Japan’s household spending rose 13.0% year on year in April after a 6.2% rise in March. The increase was the biggest since comparable data became available in January 2001. Consumers sought out beauty treatments, dining, accommodation, and domestic tourism packages. Autos and apparel also contributed.
Other Key Global Markets
- Brazil – Stocks in Brazil, as measured by the Bovespa Index—which reached an all-time high during the week—returned about 3.5%, a higher average compared to other global markets. The market was closed for a holiday on Thursday. Equities—which advanced 9.64% in U.S. dollar terms in May, as measured by MSCI—continued to climb in the first week of June, supported in part by recent strength in the Brazilian real versus the dollar, as well as tighter credit spreads in the fixed income market. Also, recent economic data have been encouraging, including the 1.2% quarter-over-quarter reading for first-quarter GDP, which was stronger than expected.
- Mexico – Mexican stocks, as measured by the IPC Index, returned about 0.9%, a fairly flat average compared to other global markets. During the week, the Mexican central bank released its quarterly inflation report, which included fresh economic forecasts. Policymakers now expect GDP growth this year to be 6.0% versus 4.8% in the previous report.

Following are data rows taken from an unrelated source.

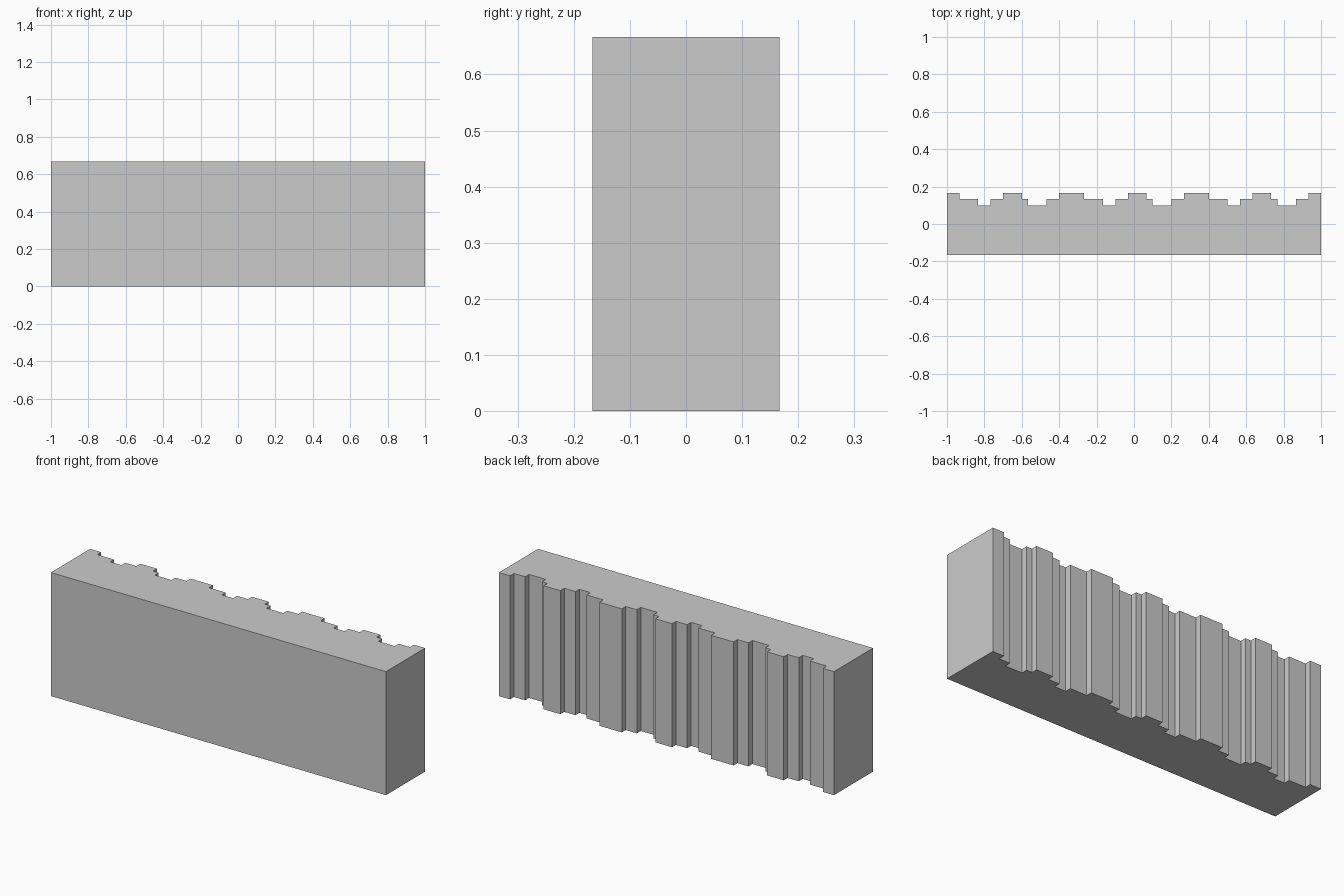
import bpy, bmesh

if "Cube" in bpy.data.objects:
    bpy.data.objects.remove(bpy.data.objects["Cube"])

U = 1 / 30           # grid unit of the wall
HEIGHT = 20 * U
FRONT, BACK = -5, 5  # depth limits in grid units

# One repeating period of the stepped back: (width, y level)
PERIOD = [(2, 5), (3, 4), (2, 3), (2, 4), (3, 5), (1, 4), (3, 3), (2, 4), (2, 5)]

# Merge neighbouring steps of equal level over three periods
steps = []
for width, level in PERIOD * 3:
    if steps and steps[-1][1] == level:
        steps[-1][0] += width
    else:
        steps.append([width, level])

# Plan outline: straight front, stepped back
outline = []
x = -30
for width, level in steps:
    outline += [(x, level), (x + width, level)]
    x += width
outline += [(30, FRONT), (-30, FRONT)]

# Extrude the outline upwards
bm = bmesh.new()
base = bm.faces.new([bm.verts.new((px * U, py * U, 0)) for px, py in outline])
top = bmesh.ops.extrude_face_region(bm, geom=[base], use_keep_orig=True)["geom"]
bmesh.ops.translate(bm, vec=(0, 0, HEIGHT),
                    verts=[g for g in top if isinstance(g, bmesh.types.BMVert)])
bmesh.ops.recalc_face_normals(bm, faces=bm.faces)

mesh = bpy.data.meshes.new("ribbed_wall")
bm.to_mesh(mesh)
bm.free()
bpy.context.collection.objects.link(bpy.data.objects.new("ribbed_wall", mesh))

Data Sources: Thomson Reuters, Barrons (Dow Jones & Company), Bloomberg, The Economist Europe, Brazil Business Post, Edward Jones Financial Markets Report.